(Records excerpted from a collection)
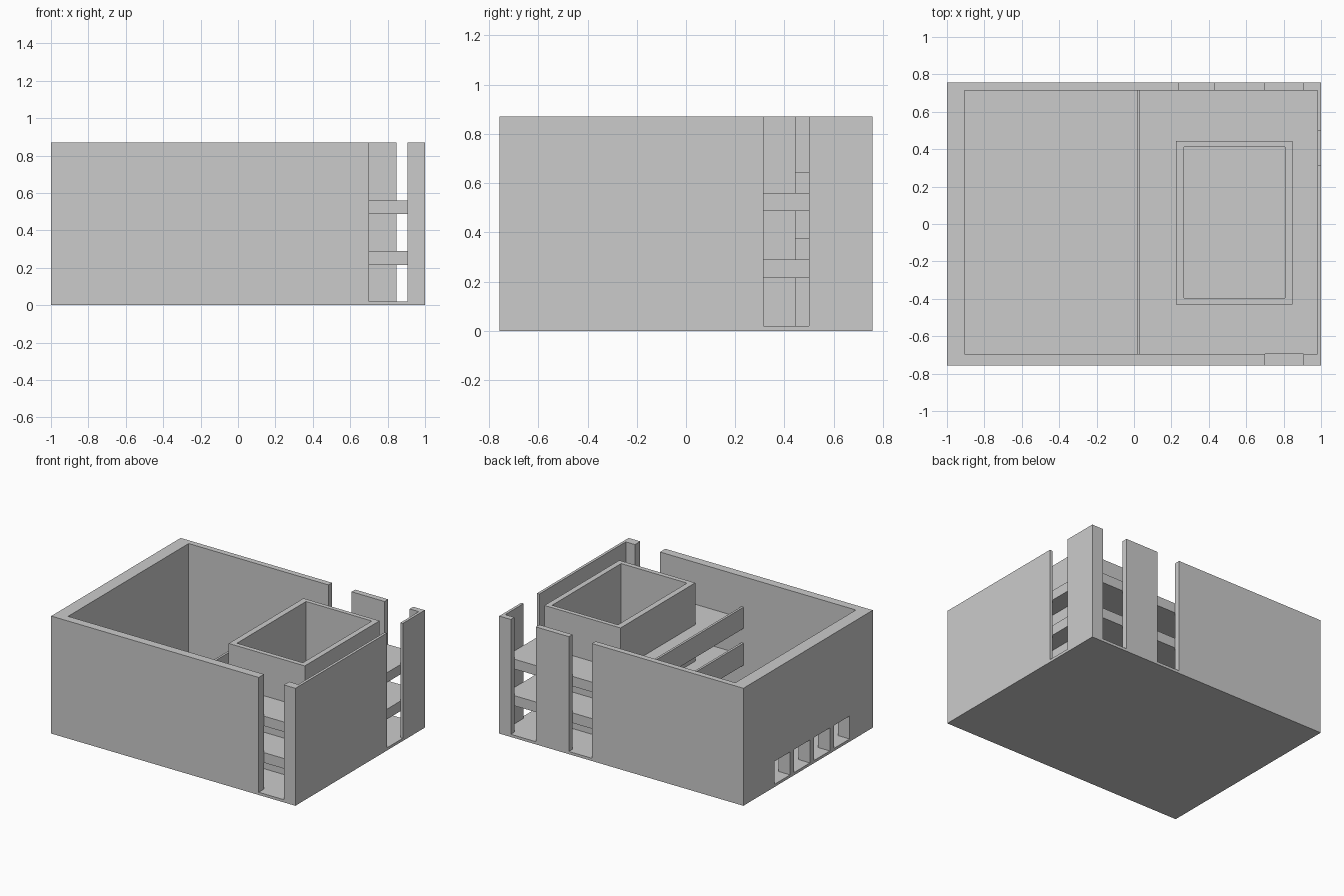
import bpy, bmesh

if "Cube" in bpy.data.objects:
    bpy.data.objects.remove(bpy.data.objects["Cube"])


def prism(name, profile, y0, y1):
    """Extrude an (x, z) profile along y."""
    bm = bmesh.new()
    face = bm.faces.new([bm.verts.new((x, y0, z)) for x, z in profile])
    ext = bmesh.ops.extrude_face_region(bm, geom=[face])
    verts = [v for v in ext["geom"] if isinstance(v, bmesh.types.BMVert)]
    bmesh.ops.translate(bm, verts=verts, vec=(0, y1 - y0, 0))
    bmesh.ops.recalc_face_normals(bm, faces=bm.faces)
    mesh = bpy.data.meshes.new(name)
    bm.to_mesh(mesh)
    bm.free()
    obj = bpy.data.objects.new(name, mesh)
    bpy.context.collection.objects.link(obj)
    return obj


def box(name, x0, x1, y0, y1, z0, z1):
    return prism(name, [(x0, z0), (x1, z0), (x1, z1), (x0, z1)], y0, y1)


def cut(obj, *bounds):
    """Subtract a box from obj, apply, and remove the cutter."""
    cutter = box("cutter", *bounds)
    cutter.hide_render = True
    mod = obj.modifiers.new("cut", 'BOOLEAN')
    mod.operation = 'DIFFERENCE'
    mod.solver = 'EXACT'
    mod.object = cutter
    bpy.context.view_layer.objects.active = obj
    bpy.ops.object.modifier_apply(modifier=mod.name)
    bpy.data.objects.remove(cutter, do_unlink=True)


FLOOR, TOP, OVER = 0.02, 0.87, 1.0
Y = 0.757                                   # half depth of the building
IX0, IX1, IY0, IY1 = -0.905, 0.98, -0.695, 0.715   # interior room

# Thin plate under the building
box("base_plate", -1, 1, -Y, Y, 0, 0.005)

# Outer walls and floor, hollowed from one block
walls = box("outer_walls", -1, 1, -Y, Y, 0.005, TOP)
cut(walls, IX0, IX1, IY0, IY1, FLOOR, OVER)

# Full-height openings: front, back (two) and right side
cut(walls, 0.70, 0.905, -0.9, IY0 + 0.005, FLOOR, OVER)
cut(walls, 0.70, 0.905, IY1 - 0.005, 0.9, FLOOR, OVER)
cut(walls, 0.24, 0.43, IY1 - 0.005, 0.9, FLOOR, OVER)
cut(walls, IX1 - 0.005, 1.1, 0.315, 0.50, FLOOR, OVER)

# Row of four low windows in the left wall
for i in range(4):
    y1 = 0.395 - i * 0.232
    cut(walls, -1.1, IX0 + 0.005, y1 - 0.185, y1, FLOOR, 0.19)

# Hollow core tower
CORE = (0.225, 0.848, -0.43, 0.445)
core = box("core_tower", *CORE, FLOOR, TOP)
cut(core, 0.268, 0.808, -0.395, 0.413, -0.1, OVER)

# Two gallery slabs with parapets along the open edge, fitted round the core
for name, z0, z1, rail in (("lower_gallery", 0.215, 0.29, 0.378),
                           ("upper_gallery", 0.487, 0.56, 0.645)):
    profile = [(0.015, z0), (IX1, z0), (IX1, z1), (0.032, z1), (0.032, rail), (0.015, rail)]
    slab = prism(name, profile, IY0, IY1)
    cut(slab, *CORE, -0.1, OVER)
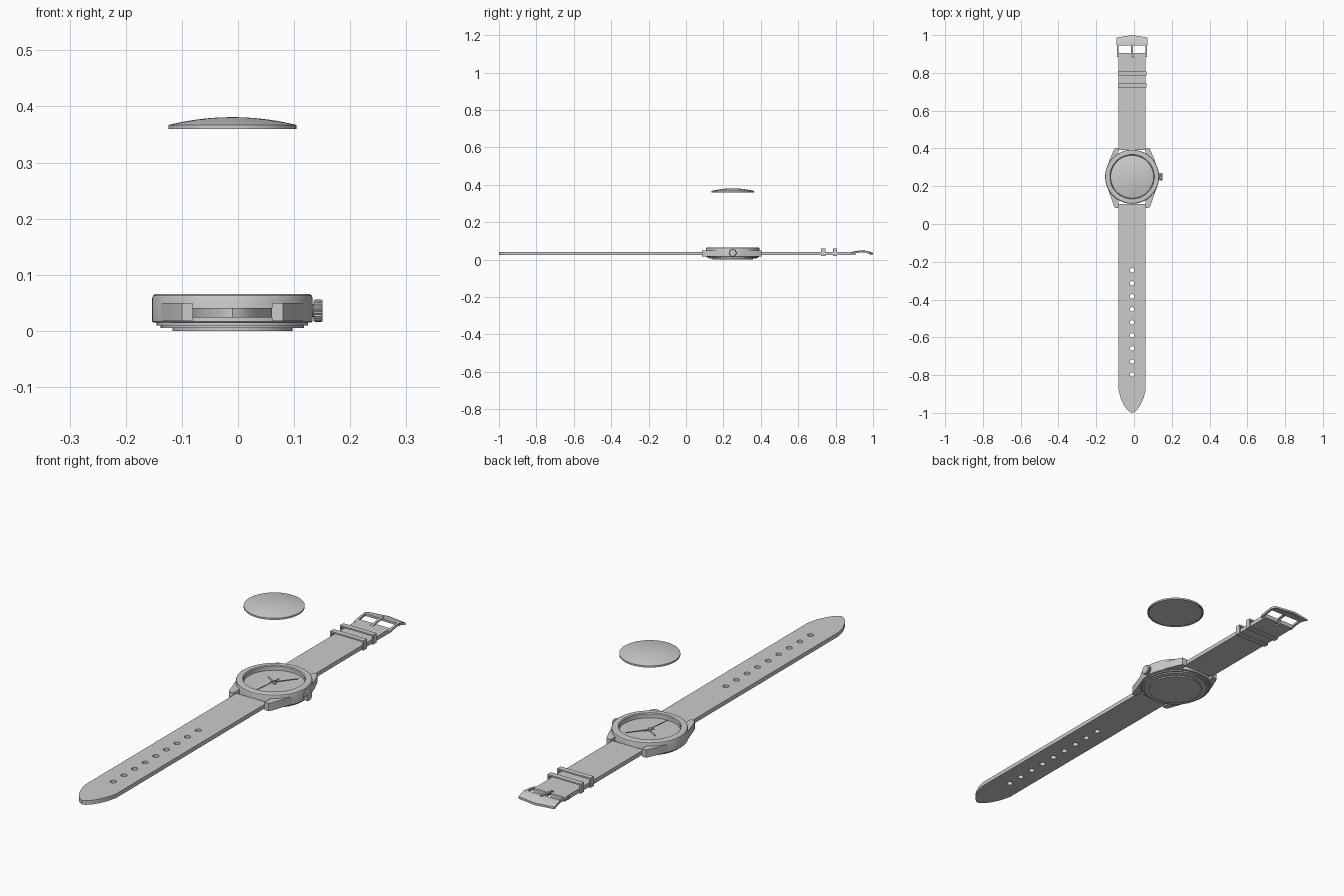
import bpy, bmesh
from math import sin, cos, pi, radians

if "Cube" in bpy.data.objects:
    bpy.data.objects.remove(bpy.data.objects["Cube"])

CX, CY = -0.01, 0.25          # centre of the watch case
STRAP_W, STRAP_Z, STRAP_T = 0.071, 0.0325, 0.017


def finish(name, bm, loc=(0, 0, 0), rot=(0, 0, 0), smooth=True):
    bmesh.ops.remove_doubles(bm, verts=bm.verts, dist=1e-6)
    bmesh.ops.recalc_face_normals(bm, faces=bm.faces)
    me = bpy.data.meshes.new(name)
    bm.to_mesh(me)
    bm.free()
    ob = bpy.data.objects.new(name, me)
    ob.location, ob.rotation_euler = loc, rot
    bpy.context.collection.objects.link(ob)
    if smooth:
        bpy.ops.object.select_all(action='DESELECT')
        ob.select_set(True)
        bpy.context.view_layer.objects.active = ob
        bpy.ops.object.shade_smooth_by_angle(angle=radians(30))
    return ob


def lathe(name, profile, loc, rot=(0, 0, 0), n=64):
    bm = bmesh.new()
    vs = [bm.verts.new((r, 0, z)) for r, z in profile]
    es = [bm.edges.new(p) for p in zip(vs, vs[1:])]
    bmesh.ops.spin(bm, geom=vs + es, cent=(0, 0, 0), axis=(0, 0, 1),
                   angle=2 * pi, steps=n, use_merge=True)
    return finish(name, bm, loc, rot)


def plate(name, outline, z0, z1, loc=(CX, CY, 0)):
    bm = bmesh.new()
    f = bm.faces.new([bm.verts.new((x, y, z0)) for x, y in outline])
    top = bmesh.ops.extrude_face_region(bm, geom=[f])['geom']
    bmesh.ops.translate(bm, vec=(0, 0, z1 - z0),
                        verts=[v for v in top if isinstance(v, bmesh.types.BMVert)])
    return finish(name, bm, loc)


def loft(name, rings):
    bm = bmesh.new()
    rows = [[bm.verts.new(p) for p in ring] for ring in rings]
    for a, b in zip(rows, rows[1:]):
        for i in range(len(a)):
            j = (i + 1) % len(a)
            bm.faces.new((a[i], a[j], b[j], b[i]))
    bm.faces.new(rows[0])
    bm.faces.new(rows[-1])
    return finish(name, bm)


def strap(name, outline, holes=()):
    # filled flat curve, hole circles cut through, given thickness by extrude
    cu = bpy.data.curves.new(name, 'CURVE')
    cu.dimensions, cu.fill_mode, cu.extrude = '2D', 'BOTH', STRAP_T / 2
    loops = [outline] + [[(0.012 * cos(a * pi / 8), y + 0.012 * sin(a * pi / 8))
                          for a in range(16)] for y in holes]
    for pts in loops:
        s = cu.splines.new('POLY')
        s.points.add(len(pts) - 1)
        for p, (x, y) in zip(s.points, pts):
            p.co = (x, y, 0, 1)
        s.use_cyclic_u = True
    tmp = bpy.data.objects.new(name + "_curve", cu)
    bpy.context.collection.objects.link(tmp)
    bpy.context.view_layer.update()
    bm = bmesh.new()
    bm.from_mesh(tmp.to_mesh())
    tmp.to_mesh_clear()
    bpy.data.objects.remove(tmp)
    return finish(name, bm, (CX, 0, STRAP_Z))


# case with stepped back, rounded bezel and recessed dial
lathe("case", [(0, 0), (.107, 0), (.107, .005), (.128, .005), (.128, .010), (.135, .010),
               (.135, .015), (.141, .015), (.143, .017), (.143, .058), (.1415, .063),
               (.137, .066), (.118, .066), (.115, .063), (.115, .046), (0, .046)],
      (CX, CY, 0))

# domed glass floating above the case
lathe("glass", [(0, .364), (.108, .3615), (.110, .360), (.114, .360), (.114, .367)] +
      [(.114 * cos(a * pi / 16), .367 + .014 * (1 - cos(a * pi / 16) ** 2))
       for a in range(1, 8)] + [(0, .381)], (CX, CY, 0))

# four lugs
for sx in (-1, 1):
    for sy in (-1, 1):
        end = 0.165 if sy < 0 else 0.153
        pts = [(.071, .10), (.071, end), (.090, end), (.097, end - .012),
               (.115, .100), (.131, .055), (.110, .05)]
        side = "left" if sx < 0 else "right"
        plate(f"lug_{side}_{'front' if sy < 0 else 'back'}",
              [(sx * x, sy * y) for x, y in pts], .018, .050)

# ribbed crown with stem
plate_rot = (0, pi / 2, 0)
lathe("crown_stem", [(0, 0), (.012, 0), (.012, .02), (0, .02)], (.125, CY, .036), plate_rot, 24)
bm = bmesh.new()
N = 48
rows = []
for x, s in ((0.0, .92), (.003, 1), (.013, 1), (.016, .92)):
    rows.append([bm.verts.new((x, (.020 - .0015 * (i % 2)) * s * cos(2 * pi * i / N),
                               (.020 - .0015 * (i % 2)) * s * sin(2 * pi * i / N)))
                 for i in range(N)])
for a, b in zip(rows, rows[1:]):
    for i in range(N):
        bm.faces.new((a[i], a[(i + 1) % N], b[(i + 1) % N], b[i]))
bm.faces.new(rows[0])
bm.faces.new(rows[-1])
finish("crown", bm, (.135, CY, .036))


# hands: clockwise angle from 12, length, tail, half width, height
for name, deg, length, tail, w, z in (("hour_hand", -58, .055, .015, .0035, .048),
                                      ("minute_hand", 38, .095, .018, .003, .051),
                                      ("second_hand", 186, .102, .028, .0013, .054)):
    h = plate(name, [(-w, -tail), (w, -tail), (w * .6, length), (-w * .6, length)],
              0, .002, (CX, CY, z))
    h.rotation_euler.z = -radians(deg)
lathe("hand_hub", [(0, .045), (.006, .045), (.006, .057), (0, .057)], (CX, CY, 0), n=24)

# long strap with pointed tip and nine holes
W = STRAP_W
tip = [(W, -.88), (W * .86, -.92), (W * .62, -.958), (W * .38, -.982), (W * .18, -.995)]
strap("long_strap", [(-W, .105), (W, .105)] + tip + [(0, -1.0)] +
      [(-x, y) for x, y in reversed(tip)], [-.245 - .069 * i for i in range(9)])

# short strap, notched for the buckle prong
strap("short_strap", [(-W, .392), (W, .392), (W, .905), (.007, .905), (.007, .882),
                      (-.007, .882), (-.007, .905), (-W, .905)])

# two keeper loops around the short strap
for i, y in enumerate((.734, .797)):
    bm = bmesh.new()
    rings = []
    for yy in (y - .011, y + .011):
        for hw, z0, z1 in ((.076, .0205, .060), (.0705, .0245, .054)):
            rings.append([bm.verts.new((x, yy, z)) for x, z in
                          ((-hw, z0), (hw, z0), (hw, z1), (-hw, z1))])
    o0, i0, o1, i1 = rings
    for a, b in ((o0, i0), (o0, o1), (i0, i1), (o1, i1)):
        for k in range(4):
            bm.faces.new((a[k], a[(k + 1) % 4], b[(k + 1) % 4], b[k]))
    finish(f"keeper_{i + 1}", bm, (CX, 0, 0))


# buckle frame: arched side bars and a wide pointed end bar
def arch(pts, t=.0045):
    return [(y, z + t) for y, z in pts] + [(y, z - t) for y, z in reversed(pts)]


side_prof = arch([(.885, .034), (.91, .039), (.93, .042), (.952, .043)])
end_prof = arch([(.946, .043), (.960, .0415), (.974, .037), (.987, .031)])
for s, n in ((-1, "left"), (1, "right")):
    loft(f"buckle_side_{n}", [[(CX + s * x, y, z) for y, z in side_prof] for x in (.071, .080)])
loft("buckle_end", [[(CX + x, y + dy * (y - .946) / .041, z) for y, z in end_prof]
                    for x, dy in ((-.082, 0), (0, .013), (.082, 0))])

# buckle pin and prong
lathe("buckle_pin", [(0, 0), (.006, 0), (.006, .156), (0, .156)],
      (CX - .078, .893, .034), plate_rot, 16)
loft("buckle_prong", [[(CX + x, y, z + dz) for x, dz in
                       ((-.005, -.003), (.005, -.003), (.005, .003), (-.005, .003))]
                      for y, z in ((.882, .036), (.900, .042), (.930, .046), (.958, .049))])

To do:
Look over the entries for "cutter", then copy every line that includes that string.

Your solution:
    """Subtract a box from obj, apply, and remove the cutter."""
    cutter = box("cutter", *bounds)
    cutter.hide_render = True
    mod.object = cutter
    bpy.data.objects.remove(cutter, do_unlink=True)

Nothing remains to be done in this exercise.